Unique and useful book. It has sections for each month (March to October) plus sections on foliage plants and winter interest. In each section there are perennials and bulbs that flower or have a season of interest at that time. You can use this to plan an all-season garden. There is a large, lovely picture for each plant. The information is not terribly extensive (you will probably still want to look the plants up in a more comprehensive encyclopedia to learn how to grow them), but there are lots of useful little tips from the author's personal experience. I especially liked the suggestions for companion plantings. Also check out her "Continuous Color," which is a similar book about flowering shrubs and trees.
As a perennial designer, this is my favorite book! I love that the varieties Pam has chosen are commonly available in the trade and at garden centers. The advice about each plant is honest - no over-glorification. It has saved me much time and $$$ by helping me choose the BEST PERFORMING plants for the gardens I've designed.
This is an exceptional book! My dilemma as a northern gardener was to fill the holes between seasons.
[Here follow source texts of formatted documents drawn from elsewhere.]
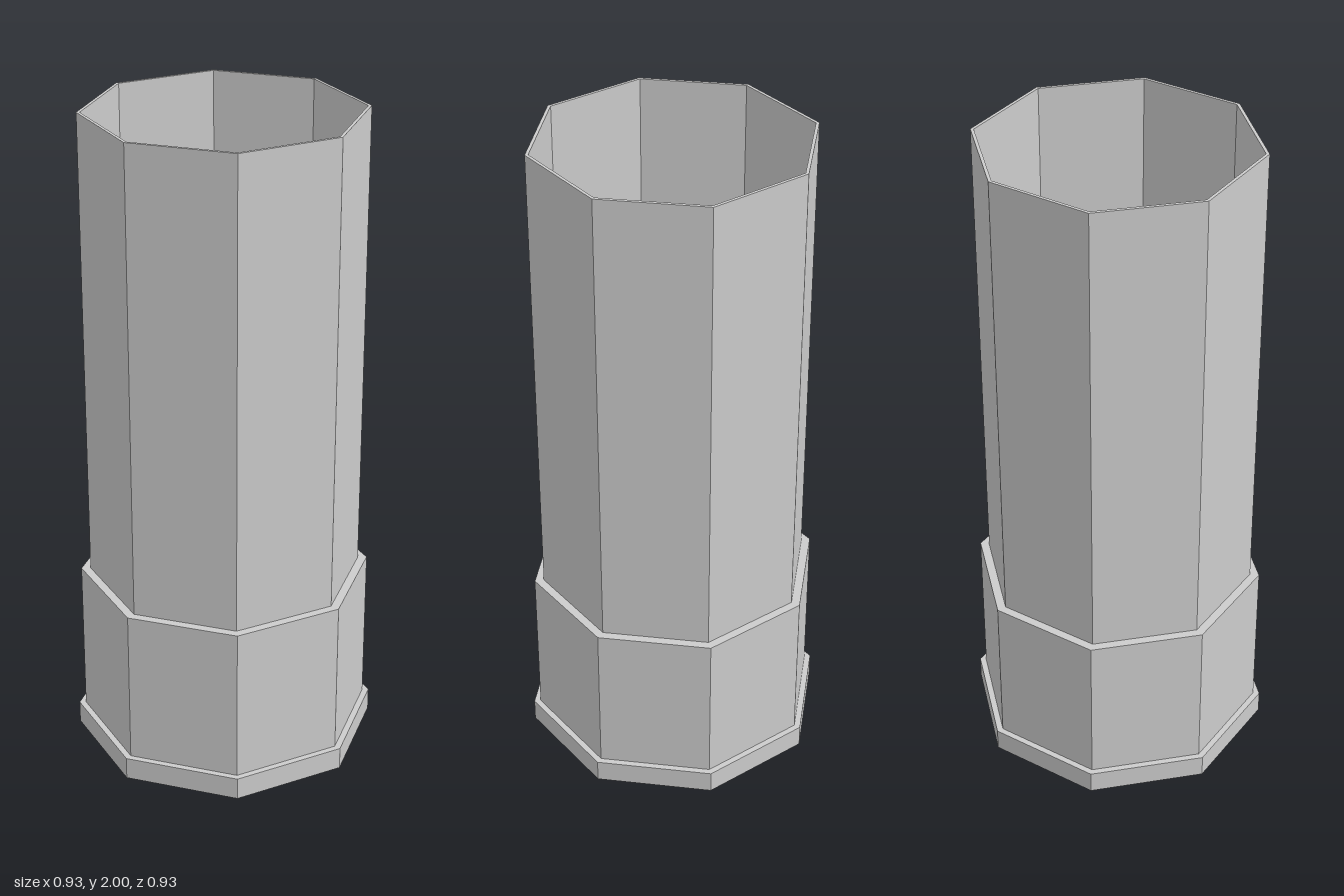
import * as THREE from 'three';

const SIDES = 8;
const RIM_R = 0.463, SLEEVE_R = 0.443, TUBE_R = 0.415, BORE_R = 0.405;
const RIM_TOP = 0.07, SLEEVE_TOP = 0.555, TOP = 2;

export function createModel() {
  const group = new THREE.Group();
  group.name = 'casing';
  const material = new THREE.MeshStandardMaterial({ color: 0xcccccc, flatShading: true });

  // Turns a [radius, height] profile into an eight-sided part
  const turn = (name, profile) => {
    const points = profile.map(([r, y]) => new THREE.Vector2(r, y));
    const mesh = new THREE.Mesh(new THREE.LatheGeometry(points, SIDES), material);
    mesh.name = name;
    group.add(mesh);
  };

  // Closed bottom with a thin protruding rim
  turn('baseRim', [[0, 0], [RIM_R, 0], [RIM_R, RIM_TOP], [SLEEVE_R, RIM_TOP]]);

  // Thicker sleeve around the lower part
  turn('lowerSleeve', [[SLEEVE_R, RIM_TOP], [SLEEVE_R, SLEEVE_TOP], [TUBE_R, SLEEVE_TOP]]);

  // Long tube, its lip, the hollow bore and the inner floor
  turn('hollowTube', [
    [TUBE_R, SLEEVE_TOP], [TUBE_R, TOP], [BORE_R, TOP], [BORE_R, RIM_TOP], [0, RIM_TOP],
  ]);

  return group;
}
Most gardens look good in spring, pretty nice in summer and so-so in fall. Ms. Duthie's book, which emphasizes perennials, filled all the holes for me. My goal is to have a garden that looks beautiful from March well into the winter (I am in Zone 5a). She explains which plants bloom for two weeks as opposed to 16 weeks, which bloom and go completely dormant (leaving gaps) as opposed to those that alter in an attractive manner, which plants stay put and which spread, which flop and which do not require staking, and presents it in a month by month order. Pair it with Michael Dirr's Hardy Trees and Shrubs and Allan Armitage's Garden Annuals.